(Beginning of Dataset records)

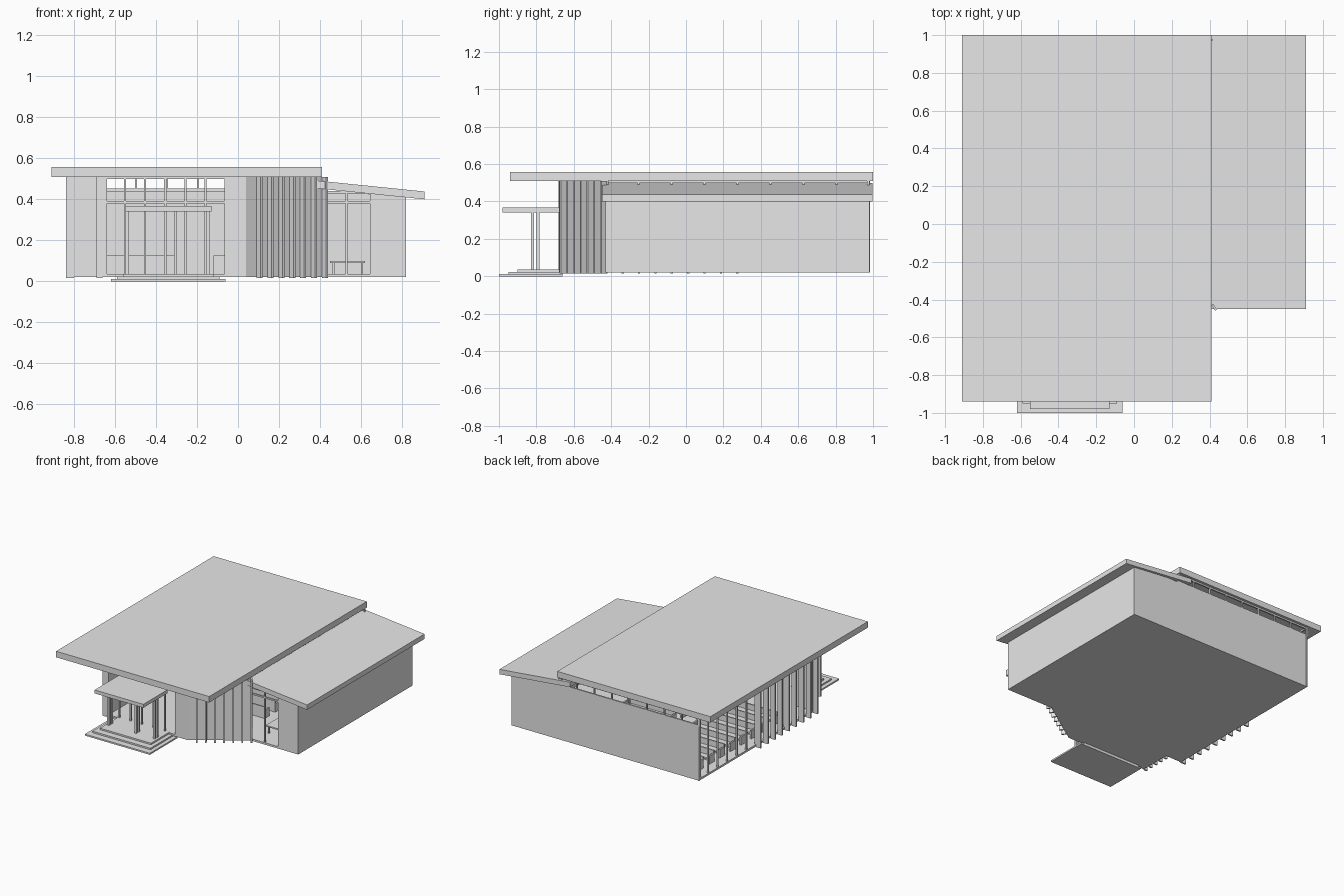
import bpy, math
from mathutils import Vector

if "Cube" in bpy.data.objects:
    bpy.data.objects.remove(bpy.data.objects["Cube"])

grey = bpy.data.materials.new("plain_grey")
grey.diffuse_color = (0.8, 0.8, 0.8, 1)
grey.use_nodes = True
grey.node_tree.nodes["Principled BSDF"].inputs["Base Color"].default_value = grey.diffuse_color


def mesh(name, verts, faces):
    me = bpy.data.meshes.new(name)
    me.from_pydata(verts, [], faces)
    me.materials.append(grey)
    ob = bpy.data.objects.new(name, me)
    bpy.context.collection.objects.link(ob)
    return ob


def prism(name, outline, axis, lo, hi):
    """Extrude a counter-clockwise outline: axis 'z' uses (x, y), axis 'y' uses (x, z)."""
    n = len(outline)
    if axis == 'z':
        verts = [(a, b, h) for h in (lo, hi) for a, b in outline]
    else:
        verts = [(a, h, b) for h in (hi, lo) for a, b in outline]
    faces = [tuple(reversed(range(n))), tuple(range(n, 2 * n))]
    faces += [(i, (i + 1) % n, n + (i + 1) % n, n + i) for i in range(n)]
    return mesh(name, verts, faces)


def box(name, x0, x1, y0, y1, z0, z1):
    return prism(name, [(x0, y0), (x1, y0), (x1, y1), (x0, y1)], 'z', z0, z1)


def wall(name, a, b, z0, z1, thick=0.02):
    """Straight wall on the plan line a-b, thickness kept on its left side."""
    a, b = Vector(a), Vector(b)
    d = (b - a).normalized()
    n = Vector((-d.y, d.x)) * thick
    return prism(name, [a[:], b[:], (b + n)[:], (a + n)[:]], 'z', z0, z1)


def glazing(name, a, b, z0, z1, bays, rails=()):
    """Open window frame: mullions, sill, head and optional cross rails."""
    a, b = Vector(a), Vector(b)
    d = (b - a).normalized() * 0.005
    for i in range(bays + 1):
        p = a.lerp(b, i / bays)
        wall(name + "_mullion", p - d, p + d, z0, z1, 0.012)
    for z in (z0, z1 - 0.012, *rails):
        wall(name + "_rail", a, b, z, z + 0.012, 0.012)


def fins(name, a, b, count, depth, z1):
    """Row of thin vertical blades standing out on the right of the line a-b."""
    a, b = Vector(a), Vector(b)
    d = (b - a).normalized()
    out = Vector((d.y, -d.x)) * depth
    for i in range(count):
        p = a.lerp(b, i / (count - 1))
        wall(name, p, p + out, 0.015, z1, 0.012)


EAVE, BASE = 0.51, 0.02

# Floor slab following the plan
plan = [(-0.80, -0.43), (-0.66, -0.43), (-0.66, -0.68), (0.04, -0.68), (0.41, -0.43),
        (0.82, -0.43), (0.82, 0.98), (-0.80, 0.98)]
prism("floor_slab", plan, 'z', BASE, 0.035)

# Roofs
box("main_roof", -0.91, 0.41, -0.94, 1.0, EAVE, 0.557)
prism("wing_roof", [(0.30, 0.462), (0.91, 0.40), (0.91, 0.438), (0.30, 0.50)], 'y', -0.45, 0.998)

# Solid outer walls
prism("right_wall", [(0.80, BASE), (0.82, BASE), (0.82, 0.41), (0.80, 0.412)], 'y', -0.43, 0.98)
prism("back_wall", [(-0.80, BASE), (0.82, BASE), (0.82, 0.41), (0.50, 0.44), (-0.80, 0.44)],
      'y', 0.96, 0.98)
prism("wing_front_wall", [(0.65, BASE), (0.82, BASE), (0.82, 0.41), (0.65, 0.427)],
      'y', -0.43, -0.41)
wall("left_front_wall", (-0.80, -0.43), (-0.66, -0.43), BASE, EAVE)
wall("porch_left_wall", (-0.66, -0.43), (-0.66, -0.68), BASE, EAVE)
wall("porch_right_wall", (-0.06, -0.68), (0.04, -0.68), BASE, EAVE)
wall("slanted_wall", (0.04, -0.68), (0.41, -0.43), BASE, EAVE)

# Vertical fins
fins("slanted_wall_fin", (0.09, -0.646), (0.41, -0.43), 7, 0.035, EAVE)
fins("porch_left_fin", (-0.66, -0.45), (-0.66, -0.67), 5, 0.03, EAVE)
fins("left_side_fin", (-0.80, 0.28), (-0.80, -0.42), 9, 0.04, EAVE)

# Glazed openings
glazing("left_window", (-0.80, 0.98), (-0.80, -0.43), BASE, EAVE, 12)
glazing("back_clerestory", (0.41, 0.98), (-0.80, 0.98), 0.44, EAVE, 8)
glazing("wing_window", (0.41, -0.43), (0.65, -0.43), BASE, 0.44, 2, (0.38,))
glazing("entrance_window", (-0.65, -0.68), (-0.06, -0.68), BASE, EAVE, 6, (0.38,))
glazing("wing_clerestory", (0.39, -0.43), (0.39, 0.98), 0.47, EAVE, 8)

# Entrance canopy on posts
box("entrance_canopy", -0.55, -0.13, -0.98, -0.68, 0.34, 0.367)
for x in (-0.54, -0.305, -0.145):
    for y in (-0.82, -0.79):
        box("canopy_post", x - 0.008, x + 0.008, y - 0.008, y + 0.008, 0.03, 0.345)

# Entrance steps
for i in range(3):
    box("entrance_step", -0.62 + 0.03 * i, -0.06 - 0.03 * i,
        -1.0 + 0.05 * i, -0.66, 0.0 + 0.012 * i, 0.012 * (i + 1))

# Benches in rows inside the hall
for i in range(8):
    y = 0.82 - 0.13 * i
    for x0, x1 in ((-0.72, -0.30), (-0.12, 0.30)):
        box("bench_seat", x0, x1, y, y + 0.05, 0.07, 0.08)
        box("bench_back", x0, x1, y - 0.01, y, 0.035, 0.125)
        for x in (x0, x1 - 0.012):
            box("bench_end", x, x + 0.012, y, y + 0.05, 0.035, 0.10)

# Table in the wing
box("wing_table_top", 0.45, 0.62, -0.30, -0.15, 0.09, 0.10)
for x in (0.46, 0.60):
    for y in (-0.29, -0.17):
        box("wing_table_leg", x, x + 0.01, y, y + 0.01, 0.03, 0.092)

(End of Dataset records)

**Problem requirements**
Repeat the data verbatim, excluding all pictures.

**Result of the task**
import bpy, math
from mathutils import Vector

if "Cube" in bpy.data.objects:
    bpy.data.objects.remove(bpy.data.objects["Cube"])

grey = bpy.data.materials.new("plain_grey")
grey.diffuse_color = (0.8, 0.8, 0.8, 1)
grey.use_nodes = True
grey.node_tree.nodes["Principled BSDF"].inputs["Base Color"].default_value = grey.diffuse_color


def mesh(name, verts, faces):
    me = bpy.data.meshes.new(name)
    me.from_pydata(verts, [], faces)
    me.materials.append(grey)
    ob = bpy.data.objects.new(name, me)
    bpy.context.collection.objects.link(ob)
    return ob


def prism(name, outline, axis, lo, hi):
    """Extrude a counter-clockwise outline: axis 'z' uses (x, y), axis 'y' uses (x, z)."""
    n = len(outline)
    if axis == 'z':
        verts = [(a, b, h) for h in (lo, hi) for a, b in outline]
    else:
        verts = [(a, h, b) for h in (hi, lo) for a, b in outline]
    faces = [tuple(reversed(range(n))), tuple(range(n, 2 * n))]
    faces += [(i, (i + 1) % n, n + (i + 1) % n, n + i) for i in range(n)]
    return mesh(name, verts, faces)


def box(name, x0, x1, y0, y1, z0, z1):
    return prism(name, [(x0, y0), (x1, y0), (x1, y1), (x0, y1)], 'z', z0, z1)


def wall(name, a, b, z0, z1, thick=0.02):
    """Straight wall on the plan line a-b, thickness kept on its left side."""
    a, b = Vector(a), Vector(b)
    d = (b - a).normalized()
    n = Vector((-d.y, d.x)) * thick
    return prism(name, [a[:], b[:], (b + n)[:], (a + n)[:]], 'z', z0, z1)


def glazing(name, a, b, z0, z1, bays, rails=()):
    """Open window frame: mullions, sill, head and optional cross rails."""
    a, b = Vector(a), Vector(b)
    d = (b - a).normalized() * 0.005
    for i in range(bays + 1):
        p = a.lerp(b, i / bays)
        wall(name + "_mullion", p - d, p + d, z0, z1, 0.012)
    for z in (z0, z1 - 0.012, *rails):
        wall(name + "_rail", a, b, z, z + 0.012, 0.012)


def fins(name, a, b, count, depth, z1):
    """Row of thin vertical blades standing out on the right of the line a-b."""
    a, b = Vector(a), Vector(b)
    d = (b - a).normalized()
    out = Vector((d.y, -d.x)) * depth
    for i in range(count):
        p = a.lerp(b, i / (count - 1))
        wall(name, p, p + out, 0.015, z1, 0.012)


EAVE, BASE = 0.51, 0.02

# Floor slab following the plan
plan = [(-0.80, -0.43), (-0.66, -0.43), (-0.66, -0.68), (0.04, -0.68), (0.41, -0.43),
        (0.82, -0.43), (0.82, 0.98), (-0.80, 0.98)]
prism("floor_slab", plan, 'z', BASE, 0.035)

# Roofs
box("main_roof", -0.91, 0.41, -0.94, 1.0, EAVE, 0.557)
prism("wing_roof", [(0.30, 0.462), (0.91, 0.40), (0.91, 0.438), (0.30, 0.50)], 'y', -0.45, 0.998)

# Solid outer walls
prism("right_wall", [(0.80, BASE), (0.82, BASE), (0.82, 0.41), (0.80, 0.412)], 'y', -0.43, 0.98)
prism("back_wall", [(-0.80, BASE), (0.82, BASE), (0.82, 0.41), (0.50, 0.44), (-0.80, 0.44)],
      'y', 0.96, 0.98)
prism("wing_front_wall", [(0.65, BASE), (0.82, BASE), (0.82, 0.41), (0.65, 0.427)],
      'y', -0.43, -0.41)
wall("left_front_wall", (-0.80, -0.43), (-0.66, -0.43), BASE, EAVE)
wall("porch_left_wall", (-0.66, -0.43), (-0.66, -0.68), BASE, EAVE)
wall("porch_right_wall", (-0.06, -0.68), (0.04, -0.68), BASE, EAVE)
wall("slanted_wall", (0.04, -0.68), (0.41, -0.43), BASE, EAVE)

# Vertical fins
fins("slanted_wall_fin", (0.09, -0.646), (0.41, -0.43), 7, 0.035, EAVE)
fins("porch_left_fin", (-0.66, -0.45), (-0.66, -0.67), 5, 0.03, EAVE)
fins("left_side_fin", (-0.80, 0.28), (-0.80, -0.42), 9, 0.04, EAVE)

# Glazed openings
glazing("left_window", (-0.80, 0.98), (-0.80, -0.43), BASE, EAVE, 12)
glazing("back_clerestory", (0.41, 0.98), (-0.80, 0.98), 0.44, EAVE, 8)
glazing("wing_window", (0.41, -0.43), (0.65, -0.43), BASE, 0.44, 2, (0.38,))
glazing("entrance_window", (-0.65, -0.68), (-0.06, -0.68), BASE, EAVE, 6, (0.38,))
glazing("wing_clerestory", (0.39, -0.43), (0.39, 0.98), 0.47, EAVE, 8)

# Entrance canopy on posts
box("entrance_canopy", -0.55, -0.13, -0.98, -0.68, 0.34, 0.367)
for x in (-0.54, -0.305, -0.145):
    for y in (-0.82, -0.79):
        box("canopy_post", x - 0.008, x + 0.008, y - 0.008, y + 0.008, 0.03, 0.345)

# Entrance steps
for i in range(3):
    box("entrance_step", -0.62 + 0.03 * i, -0.06 - 0.03 * i,
        -1.0 + 0.05 * i, -0.66, 0.0 + 0.012 * i, 0.012 * (i + 1))

# Benches in rows inside the hall
for i in range(8):
    y = 0.82 - 0.13 * i
    for x0, x1 in ((-0.72, -0.30), (-0.12, 0.30)):
        box("bench_seat", x0, x1, y, y + 0.05, 0.07, 0.08)
        box("bench_back", x0, x1, y - 0.01, y, 0.035, 0.125)
        for x in (x0, x1 - 0.012):
            box("bench_end", x, x + 0.012, y, y + 0.05, 0.035, 0.10)

# Table in the wing
box("wing_table_top", 0.45, 0.62, -0.30, -0.15, 0.09, 0.10)
for x in (0.46, 0.60):
    for y in (-0.29, -0.17):
        box("wing_table_leg", x, x + 0.01, y, y + 0.01, 0.03, 0.092)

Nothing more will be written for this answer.